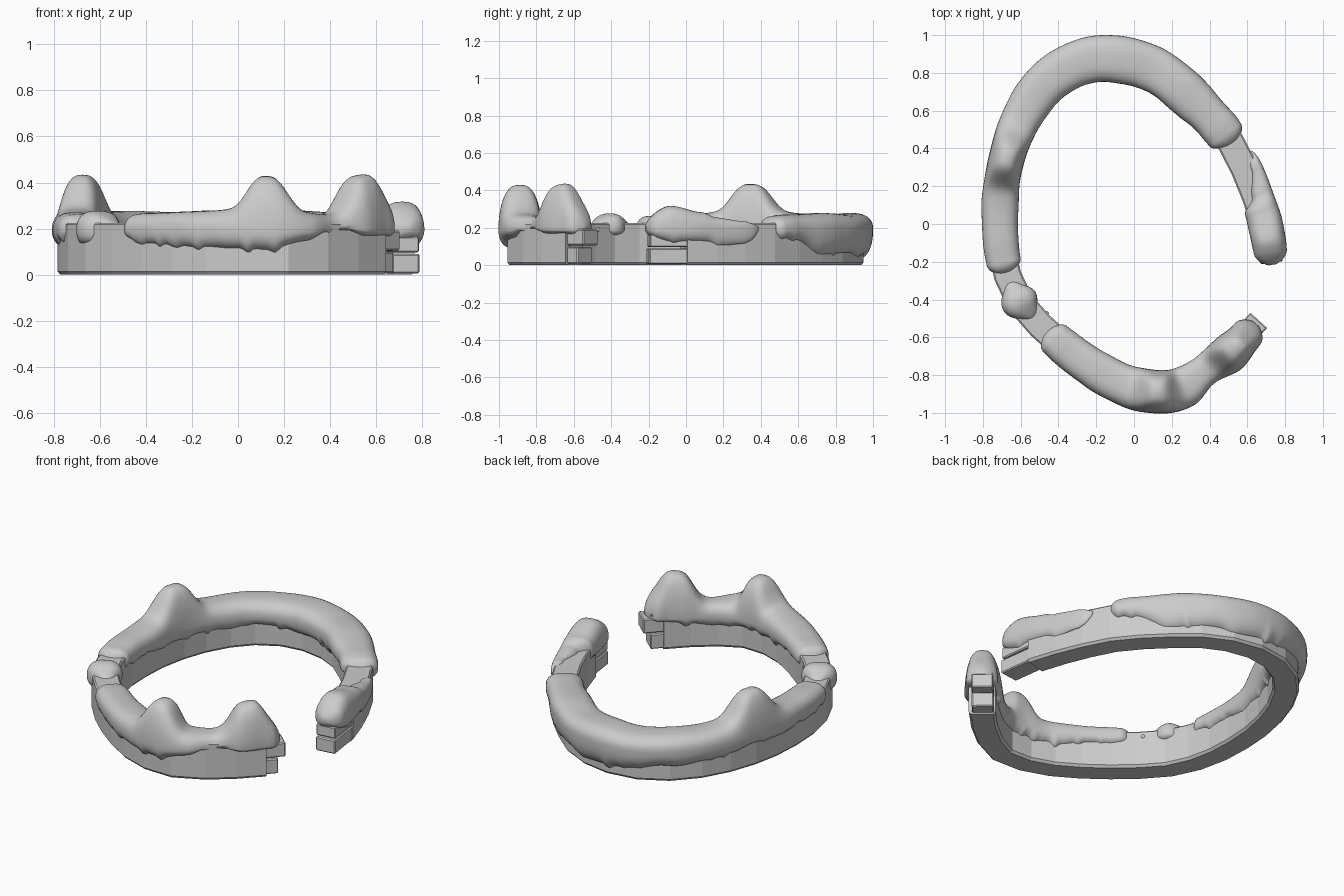
import bpy, bmesh, math
from mathutils import Vector, noise

if "Cube" in bpy.data.objects:
    bpy.data.objects.remove(bpy.data.objects["Cube"])

# Centre line of the open ring wall, counter-clockwise from the right-hand end
PATH = [(.735, -.24), (.705, -.05), (.65, .13), (.585, .29), (.50, .45), (.34, .63), (.12, .81),
        (-.12, .875), (-.31, .845), (-.48, .73), (-.61, .53), (-.685, .30), (-.71, .07),
        (-.69, -.20), (-.60, -.42), (-.45, -.58), (-.28, -.72), (-.10, -.83), (.05, -.88),
        (.22, -.88), (.38, -.79), (.54, -.65), (.66, -.51)]
P = [Vector(p) for p in PATH]
P = [2 * P[0] - P[1]] + P + [2 * P[-1] - P[-2]]
DENSE = []
for i in range(1, len(P) - 2):
    a, b, c, d = P[i - 1:i + 3]
    for k in range(24):
        t = k / 24
        DENSE.append(.5 * (2 * b + (c - a) * t + (2 * a - 5 * b + 4 * c - d) * t * t
                           + (3 * b - a - 3 * c + d) * t ** 3))
DENSE.append(P[-2])
S = [0.0]
for a, b in zip(DENSE, DENSE[1:]):
    S.append(S[-1] + (b - a).length)


def at(s):
    """Point and outward direction at distance s along the wall."""
    def pos(q):
        i = 0
        while i < len(S) - 2 and S[i + 1] < q:
            i += 1
        return DENSE[i].lerp(DENSE[i + 1], (q - S[i]) / (S[i + 1] - S[i]))
    t = (pos(min(s + .03, S[-1])) - pos(max(s - .03, 0))).normalized()
    return pos(s), Vector((t.y, -t.x))


def s_of(x, y):
    return S[min(range(len(S)), key=lambda i: (DENSE[i] - Vector((x, y))).length)]


def loft(name, rings, angle=None):
    bm = bmesh.new()
    vr = [[bm.verts.new(p) for p in r] for r in rings]
    for a, b in zip(vr, vr[1:]):
        for j in range(len(a)):
            k = (j + 1) % len(a)
            bm.faces.new((a[j], a[k], b[k], b[j]))
    bm.faces.new(vr[0])
    bm.faces.new(vr[-1][::-1])
    bmesh.ops.recalc_face_normals(bm, faces=bm.faces)
    me = bpy.data.meshes.new(name)
    bm.to_mesh(me)
    bm.free()
    ob = bpy.data.objects.new(name, me)
    bpy.context.collection.objects.link(ob)
    if angle:
        for f in me.polygons:
            f.use_smooth = True
    return ob


# Faceted wall
H, TOP = .073, .225
profile = [(-H + .012, 0), (H - .012, 0), (H, .014), (H, TOP - .008), (H - .008, TOP),
           (-H + .008, TOP), (-H, TOP - .008), (-H, .014)]
s0, s1 = s_of(.695, -.01), s_of(.59, -.60)
rings = []
for i in range(28):
    p, n = at(s0 + (s1 - s0) * i / 27)
    rings.append([(*(p + n * u), z) for u, z in profile])
loft("wall", rings)


# Loose bricks at both broken ends
def brick(name, a, b, z0, z1, half=.06):
    a, b = Vector(a), Vector(b)
    t = (b - a).normalized()
    n = Vector((t.y, -t.x)) * half
    ob = loft(name, [[(*(p - n), z0), (*(p + n), z0), (*(p + n), z1), (*(p - n), z1)] for p in (a, b)])
    m = ob.modifiers.new("bevel", 'BEVEL')
    m.width, m.segments = .006, 1


brick("front_end_brick_low", (.57, -.61), (.632, -.54), .008, .098)
brick("front_end_brick_mid", (.57, -.61), (.66, -.51), .106, .192)
brick("front_end_brick_top", (.57, -.61), (.63, -.54), .198, .225)
brick("right_end_brick_low", (.70, .01), (.729, -.205), .006, .09)
brick("right_end_brick_mid", (.70, .01), (.727, -.20), .097, .165)
brick("right_end_brick_top", (.70, .01), (.722, -.17), .170, .225)

# Snow mounds: position, extra height, length of the bump
BUMPS = [(s_of(-.68, .35), .165, .125), (s_of(.13, -.88), .16, .098),
         (s_of(.53, -.66), .155, .105)]


def keyed(keys, f):
    for a, b in zip(keys, keys[1:]):
        if f <= b[0]:
            t = (f - a[0]) / (b[0] - a[0])
            t = t * t * (3 - 2 * t)
            return [x + (y - x) * t for x, y in zip(a[1:], b[1:])]
    return keys[-1][1:]


def drip(s, seed):
    v = noise.noise(Vector((s * 7, seed, .3))) * .02
    d = max(0, noise.noise(Vector((s * 16, seed + 9.7, 1.3))))
    return v - .09 * d * d


def snow(name, start, end, keys, r0=.06, r1=.06, wob=1):
    """keys: fraction, half width, top z, outer edge z, inner edge z, sideways shift"""
    a, b = s_of(*start), s_of(*end)
    count = max(24, int((b - a) / .011))
    rings = []
    for i in range(count + 1):
        f = .5 - .5 * math.cos(math.pi * i / count)
        f = .4 * f + .6 * i / count
        s = a + (b - a) * f
        w, top, lo_out, lo_in, shift = keyed(keys, f)
        e = min(1, max(.002, s - a) / r0)
        g = min(1, max(.002, b - s) / r1)
        cap = math.sqrt(1 - (1 - e) ** 2) * math.sqrt(1 - (1 - g) ** 2)
        bump = sum(h * (.82 * math.exp(-(abs(s - c) / r) ** 3) + .18 * math.exp(-((s - c) / r / 1.7) ** 2))
                   for c, h, r in BUMPS)
        top += bump + .008 * noise.noise(Vector((s * 5, 2, 7)))
        w *= 1 + .05 * noise.noise(Vector((s * 6, 5, 1)))
        p, n = at(s)
        ring = []
        for j in range(36):
            t = 2 * math.pi * j / 36
            c, q = math.cos(t), math.sin(t)
            pw = .72
            u = math.copysign(abs(c) ** pw, c) * w
            if q >= 0:
                z = .195 + (top - .195) * q ** .85
                u *= 1 - min(.25, bump * 1.3) * q * .5
            else:
                mix = .5 + .5 * max(-1, min(1, c * 3))
                lo = (lo_out + wob * drip(s, 1)) * mix + (lo_in + wob * drip(s, 4)) * (1 - mix)
                z = .195 - (.195 - max(.012, lo)) * (-q) ** .8 * 1.12
            ring.append((*(p + n * (shift + u * (.35 + .65 * cap) * (cap ** .5))),
                         max(.01, .2 + (z - .2) * cap)))
        rings.append(ring)
    loft(name, rings, True)


snow("snow_right_end", (.73, -.22), (.60, .38),
     [(0, .085, .265, .15, .15, 0), (.22, .092, .318, .125, .14, 0), (.5, .09, .28, .12, .15, .005),
      (.62, .06, .255, .11, .18, .035), (.85, .035, .235, .12, .19, .06), (1, .02, .215, .16, .19, .07)],
     .07, .05, .4)
snow("snow_back", (.515, .42), (-.685, -.26),
     [(0, .095, .26, .19, .17, 0), (.06, .105, .27, .13, .15, 0), (.14, .115, .275, .065, .13, 0),
      (.35, .125, .275, .06, .12, 0), (.5, .118, .275, .10, .13, 0), (.75, .095, .27, .13, .12, 0),
      (.9, .096, .27, .13, .14, 0), (1, .09, .265, .14, .15, 0)])
snow("snow_left_patch", (-.665, -.305), (-.535, -.51),
     [(0, .06, .25, .17, .19, 0), (.5, .098, .275, .125, .16, 0), (1, .06, .25, .16, .19, -.01)],
     .11, .10)
snow("snow_front", (-.47, -.57), (.645, -.525),
     [(0, .09, .26, .16, .17, 0), (.1, .098, .27, .14, .15, 0), (.35, .108, .275, .115, .13, 0),
      (.5, .115, .27, .115, .13, 0), (.62, .11, .26, .15, .14, 0), (.73, .085, .25, .205, .14, -.015),
      (.84, .105, .275, .175, .15, 0), (.93, .09, .29, .165, .16, 0), (1, .08, .28, .17, .17, 0)])

# Small snow pellet stuck inside the left bare gap
bpy.ops.mesh.primitive_uv_sphere_add(segments=16, ring_count=8, radius=.014, location=(-.465, -.475, .19))
bpy.context.object.name = "snow_pellet"
bpy.ops.object.shade_smooth()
★ ★ ★ ★ ★ ★ ★
• **What is expected**:
Find how many lines of the entries contain "data". Respond with the number only.

• **Response area**:
4